[Opening Data for this exercise section]
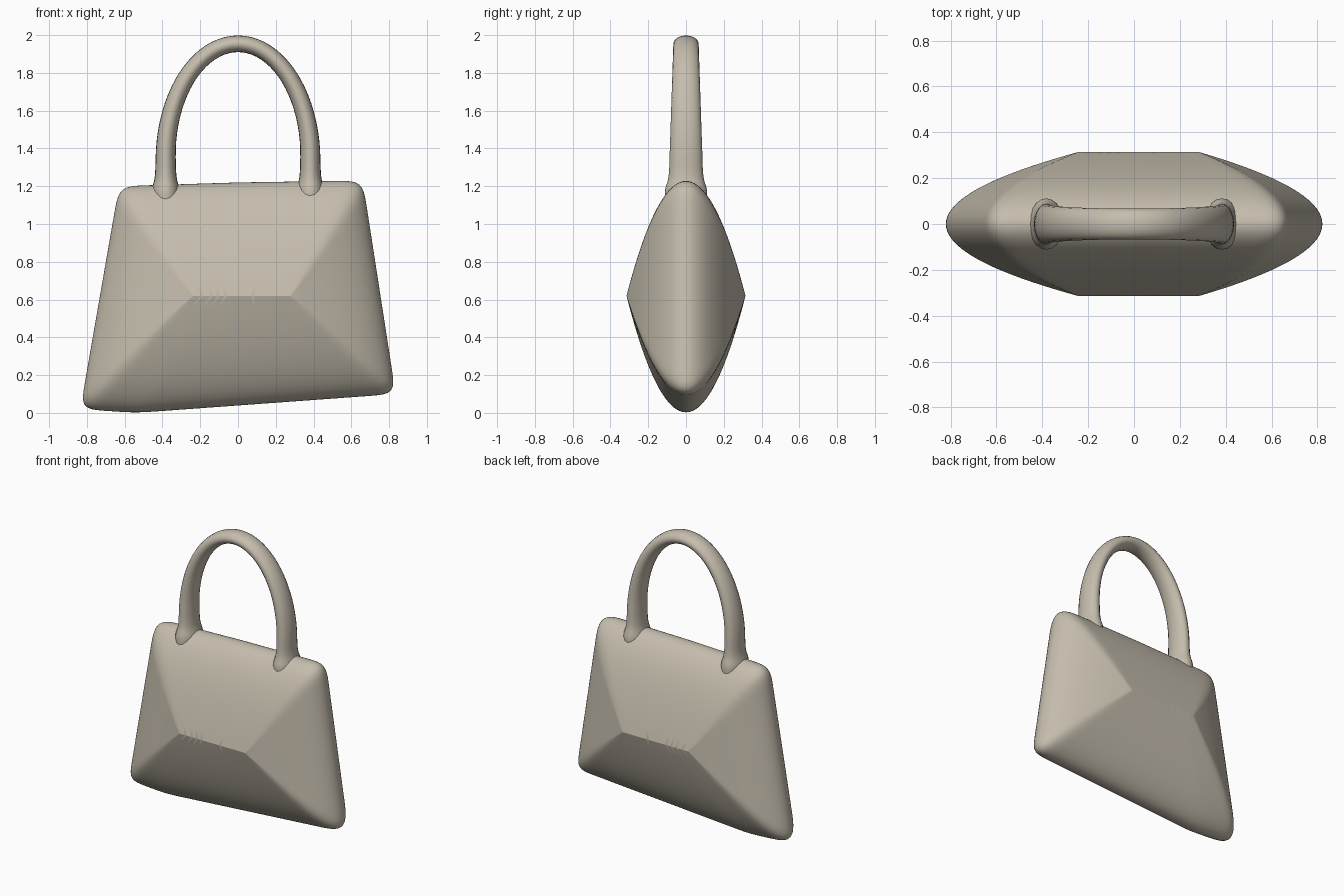
import bpy, bmesh, math
from mathutils import Vector

cube = bpy.data.objects.get("Cube")
if cube:
    bpy.data.objects.remove(cube, do_unlink=True)

# Single warm stone colour
stone = bpy.data.materials.new("warm_stone")
stone.use_nodes = True
colour = (0.56, 0.51, 0.42, 1)
stone.diffuse_color = colour
bsdf = stone.node_tree.nodes["Principled BSDF"]
bsdf.inputs["Base Color"].default_value = colour
bsdf.inputs["Roughness"].default_value = 0.8


def finish(name, bm):
    bmesh.ops.remove_doubles(bm, verts=bm.verts, dist=0.0005)
    bmesh.ops.recalc_face_normals(bm, faces=bm.faces)
    for f in bm.faces:
        f.smooth = True
    mesh = bpy.data.meshes.new(name)
    bm.to_mesh(mesh)
    bm.free()
    mesh.materials.append(stone)
    obj = bpy.data.objects.new(name, mesh)
    bpy.context.collection.objects.link(obj)
    return obj


def bridge(bm, rings):
    for a, b in zip(rings, rings[1:]):
        for i in range(len(a)):
            j = (i + 1) % len(a)
            bm.faces.new((a[i], a[j], b[j], b[i]))


def outline(corners, step=0.03, passes=5):
    """Sample a closed polygon evenly, then average it to round the corners."""
    pts = []
    for a, b in zip(corners, corners[1:] + corners[:1]):
        a, b = Vector(a), Vector(b)
        n = max(2, round((b.xy - a.xy).length / step))
        pts += [a.lerp(b, i / n) for i in range(n)]
    for _ in range(passes):
        n = len(pts)
        pts = [(pts[i - 1] + pts[i] + pts[(i + 1) % n]) / 3 for i in range(n)]
    return pts


# Bag body: outline points (x, z, x of the matching point on the central ridge)
LEFT, RIGHT, RIDGE_Z, DEPTH, RINGS = -0.24, 0.28, 0.62, 0.315, 20
edge = outline([
    (-0.835, 0.02, LEFT), (-0.54, 0.0, -0.14), (0.835, 0.1, RIGHT),
    (0.66, 1.23, RIGHT), (0.0, 1.22, 0.02), (-0.63, 1.2, LEFT),
])
bm = bmesh.new()
rings = []
for k in range(RINGS + 1):
    s = k / RINGS
    t = s * s
    rings.append([bm.verts.new((p.x + (p.z - p.x) * t, -DEPTH * s,
                                p.y + (RIDGE_Z - p.y) * t)) for p in edge])
bridge(bm, rings)
body = finish("bag_body", bm)
mirror = body.modifiers.new("back_half", 'MIRROR')
mirror.use_axis = (False, True, False)
mirror.merge_threshold = 0.001

# Handle: straight legs running into a half ellipse
SPAN, SPRING, RISE, SIDES = 0.383, 1.35, 0.604, 20
leg = [1.1 + 0.025 * i for i in range(10)]
path = [(Vector((-SPAN, 0, z)), Vector((-1, 0, 0))) for z in leg]
for i in range(41):
    a = math.pi * (1 - i / 40)
    c, s = math.cos(a), math.sin(a)
    path.append((Vector((SPAN * c, 0, SPRING + RISE * s)),
                 Vector((c / SPAN, 0, s / RISE)).normalized()))
path += [(Vector((SPAN, 0, z)), Vector((1, 0, 0))) for z in reversed(leg)]

bm = bmesh.new()
rings = []
for p, out in path:
    high = max(0, (p.z - SPRING) / RISE)
    flare = math.exp(-max(0, p.z - 1.19) / 0.04)
    width = 0.053 - 0.009 * high + 0.022 * flare
    depth = 0.087 - 0.02 * high + 0.025 * flare
    ring = []
    for i in range(SIDES):
        a = math.tau * i / SIDES
        ring.append(bm.verts.new(p + out * width * math.cos(a)
                                 + Vector((0, depth * math.sin(a), 0))))
    rings.append(ring)
bridge(bm, rings)
for ring in (rings[0], rings[-1]):
    bm.faces.new(ring)
finish("handle", bm)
[Closing Data for this exercise section]
■ Activity ■
Check each line of the entries for "RISE" and copy those that have it.

■ Task solution ■
SPAN, SPRING, RISE, SIDES = 0.383, 1.35, 0.604, 20
    path.append((Vector((SPAN * c, 0, SPRING + RISE * s)),
                 Vector((c / SPAN, 0, s / RISE)).normalized()))
    high = max(0, (p.z - SPRING) / RISE)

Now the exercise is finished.